Critiquing: Are you one who is constructive or destructive?

 

At one writing meeting I was told repeatedly about this new member who was amazing at critique their works. I was excited. While I had nothing to present this was still a win win.

The meeting began and this member showed up and sat down while everyone tried to engage with him. After a few moments to chit chat we started. The first presenter read a few pages of their manuscript. Starting with the person next to them the critiquing began. The highs and lows were discussed as we went around the table.

It was this member’s turn to speak. And spoke he did. He spent a lot of time tearing down what was wrong and smiling as he did it. He didn’t mention one thing this writer had done right. Instead he basically gave a laundry list of what they did wrong. Looking around the table it seems people were appreciating his brutal honest.

I did not. The face of the writer I could not really decipher.

Sadly there are people who relish in tearing down a person’s work and label it critiquing. For some reason my group translated this as wonderful. I translated it as someone who enjoyed tearing people’s work while feeling their work is amazing.

When it came to my turn I gave the writer three things that she had done well. I told her that one of the critiques she had received from the member could be readily fix and not as extensive as first describe.

Her smile was worth it. When I critique I always give positive and negative. Don’t get me wrong I will be honest when I give a review. But it can be done in a way that is constructive not destructive.

Are you a panser or a plotter?

 

According to Goggle: Panser: This  is someone who writes the story as it unfolds before them, with no real plan or direction Plotter: This is  someone  who is very organized and plans out every step of the book they was to write from being to end.

At a conference a few years ago this was a question from the key-note speaker. It was a term I had never heard before. A writer friend behind me said later when she first heard him say that she thought of me, I was sitting near her, and said panser as far as I was concern. At a conference this year the keynote speaker, the same man, said even if you do a little bit of planning that you were a plotter.

I know that I don’t plan every step of my book out.

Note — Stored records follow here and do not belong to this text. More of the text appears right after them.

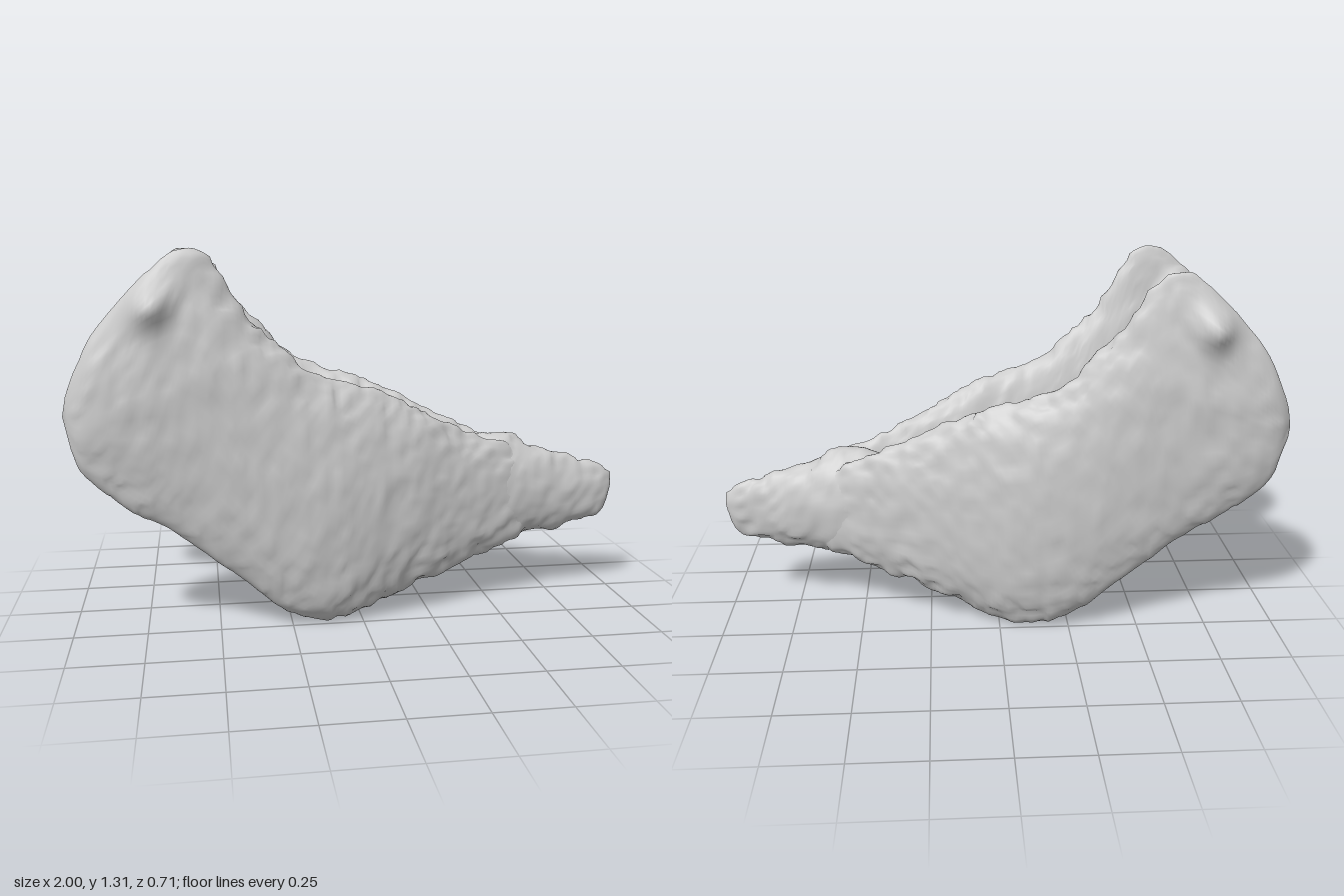
import * as THREE from 'three';

const material = new THREE.MeshStandardMaterial({ color: 0xcccccc });

// Seeded value noise in -1..1 that roughens the bone surface
function hash(i, j, k) {
  const s = Math.sin(i * 127.1 + j * 311.7 + k * 74.7) * 43758.5453;
  return (s - Math.floor(s)) * 2 - 1;
}
function noise(x, y, z) {
  const [i, j, k] = [x, y, z].map(Math.floor);
  const [u, v, w] = [x - i, y - j, z - k].map((t) => t * t * (3 - 2 * t));
  const mix = THREE.MathUtils.lerp;
  const row = (b, c) => mix(hash(i, j + b, k + c), hash(i + 1, j + b, k + c), u);
  return mix(mix(row(0, 0), row(1, 0), v), mix(row(0, 1), row(1, 1), v), w);
}
const bump = (x, y, z) => 0.6 * noise(15 * x, 15 * y, 15 * z) + 0.6 * noise(33 * x, 33 * y, 33 * z);

// Stations along x: [x, bottom, top, centre z, half thickness]
const JAW_HALF = [
  [-0.985, 0.7, 0.83, 0.26, 0.015],
  [-0.95, 0.59, 0.92, 0.262, 0.042],
  [-0.9, 0.53, 1.02, 0.262, 0.055],
  [-0.8, 0.45, 1.14, 0.258, 0.065],
  [-0.7, 0.39, 1.24, 0.255, 0.07],
  [-0.6, 0.32, 1.305, 0.25, 0.074],
  [-0.5, 0.24, 1.25, 0.244, 0.079],
  [-0.4, 0.16, 1.1, 0.238, 0.085],
  [-0.3, 0.07, 0.99, 0.23, 0.092],
  [-0.2, 0.02, 0.9, 0.22, 0.102],
  [-0.1, 0.005, 0.855, 0.205, 0.107],
  [0, 0.02, 0.825, 0.187, 0.106],
  [0.1, 0.06, 0.79, 0.167, 0.098],
  [0.2, 0.1, 0.75, 0.148, 0.088],
  [0.4, 0.165, 0.65, 0.105, 0.062],
  [0.55, 0.215, 0.585, 0.07, 0.05],
  [0.68, 0.28, 0.52, 0.045, 0.03],
];
const CHIN = [
  [0.36, 0.27, 0.54, 0, 0.075],
  [0.38, 0.23, 0.58, 0, 0.1],
  [0.45, 0.2, 0.605, 0, 0.122],
  [0.52, 0.2, 0.62, 0, 0.123],
  [0.6, 0.22, 0.61, 0, 0.11],
  [0.7, 0.235, 0.565, 0, 0.088],
  [0.8, 0.25, 0.53, 0, 0.065],
  [0.9, 0.28, 0.51, 0, 0.041],
  [0.96, 0.31, 0.485, 0, 0.03],
  [0.995, 0.38, 0.45, 0, 0.012],
];

// Smooth cubic interpolation between stations
function sample(stations, x) {
  let i = 0;
  while (i < stations.length - 2 && x > stations[i + 1][0]) i++;
  const p = (k) => stations[Math.min(Math.max(k, 0), stations.length - 1)];
  const [a, b, c, d] = [p(i - 1), p(i), p(i + 1), p(i + 2)];
  const w = c[0] - b[0], t = (x - b[0]) / w, t2 = t * t, t3 = t2 * t;
  return b.map((_, k) => {
    if (k === 0) return x;
    const m0 = ((c[k] - a[k]) / (c[0] - a[0])) * w;
    const m1 = ((d[k] - b[k]) / (d[0] - b[0])) * w;
    return (2 * t3 - 3 * t2 + 1) * b[k] + (t3 - 2 * t2 + t) * m0 +
      (3 * t2 - 2 * t3) * c[k] + (t3 - t2) * m1;
  });
}

// Thickness change by height: thinner towards the crest, swelling at the joint knob
function thickness(h, x, y) {
  const crest = 1 - 0.35 * THREE.MathUtils.smoothstep(y, 0.85, 1.25);
  const d2 = (x + 0.71) ** 2 + (y - 1.13) ** 2;
  return h * crest + 0.105 * Math.exp(-d2 / 0.0045);
}

// Closed loft of lens-shaped sections along x; side = -1 mirrors it in z
function loft(stations, side, nx, nr) {
  const pos = [], idx = [];
  const x0 = stations[0][0], x1 = stations[stations.length - 1][0];
  for (let i = 0; i <= nx; i++) {
    const [x, lo, hi, cz, h] = sample(stations, x0 + ((x1 - x0) * i) / nx);
    for (let j = 0; j < nr; j++) {
      const a = (j / nr) * Math.PI * 2;
      // Sections are sharper above, fuller below
      const power = Math.cos(a) > 0 ? 1.95 : 2.3;
      const round = (v) => Math.sign(v) * Math.abs(v) ** (2 / power);
      const c = round(Math.cos(a)), s = round(Math.sin(a));
      const y = (lo + hi) / 2 + (c * (hi - lo)) / 2;
      const z = side * (cz + thickness(h, x, y) * s);
      const n = bump(x, y, z);
      pos.push(x + 0.012 * n * (i === 0 || i === nx ? 1 : c * c),
        Math.max(0, y + 0.016 * n * c), z + side * 0.007 * n * s);
    }
  }
  const quad = (a, b, c, d) => side > 0 ? idx.push(a, c, b, b, c, d) : idx.push(a, b, c, b, d, c);
  for (let i = 0; i < nx; i++)
    for (let j = 0; j < nr; j++) {
      const k = (j + 1) % nr;
      quad(i * nr + j, i * nr + k, (i + 1) * nr + j, (i + 1) * nr + k);
    }
  // End caps
  for (const end of [0, nx]) {
    const [x, lo, hi, cz] = sample(stations, end ? x1 : x0);
    const centre = pos.length / 3;
    pos.push(x + (end ? 0.005 : -0.012), (lo + hi) / 2, side * cz);
    for (let j = 0; j < nr; j++) {
      const a = end * nr + j, b = end * nr + ((j + 1) % nr);
      if ((end > 0) === (side > 0)) idx.push(centre, b, a);
      else idx.push(centre, a, b);
    }
  }
  // Turn the faces outwards if the enclosed volume comes out negative
  let volume = 0;
  const v = (i) => new THREE.Vector3().fromArray(pos, i * 3);
  for (let i = 0; i < idx.length; i += 3)
    volume += v(idx[i]).dot(v(idx[i + 1]).cross(v(idx[i + 2])));
  if (volume < 0) idx.reverse();
  const geo = new THREE.BufferGeometry();
  geo.setAttribute('position', new THREE.Float32BufferAttribute(pos, 3));
  geo.setIndex(idx);
  geo.computeVertexNormals();
  return geo;
}

export function createModel() {
  const group = new THREE.Group();
  group.name = 'jawbone';
  const add = (name, geo) => {
    const mesh = new THREE.Mesh(geo, material);
    mesh.name = name;
    group.add(mesh);
  };
  // Two mirrored halves, each with its joint knob
  add('frontJawHalf', loft(JAW_HALF, 1, 110, 80));
  add('backJawHalf', loft(JAW_HALF, -1, 110, 80));
  // Chin joining the halves
  add('chin', loft(CHIN, 1, 45, 48));
  return group;
}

I have a general idea in my head but as far as writing it down that isn’t my style. I know how I want to do it but I let the characters run a muck so to speak and help me with the direction of the story line.

I only bother to work on an outline when I get stuck or I need to do a character bio that will help me with my story line. I tell people I can’t be bothered to write down an outline when all I want to do is write. But I need to remember that it is okay to plot if it helps advanced the story in the end.

But until then, I will be a panser to my heart content until the need to plot arrives.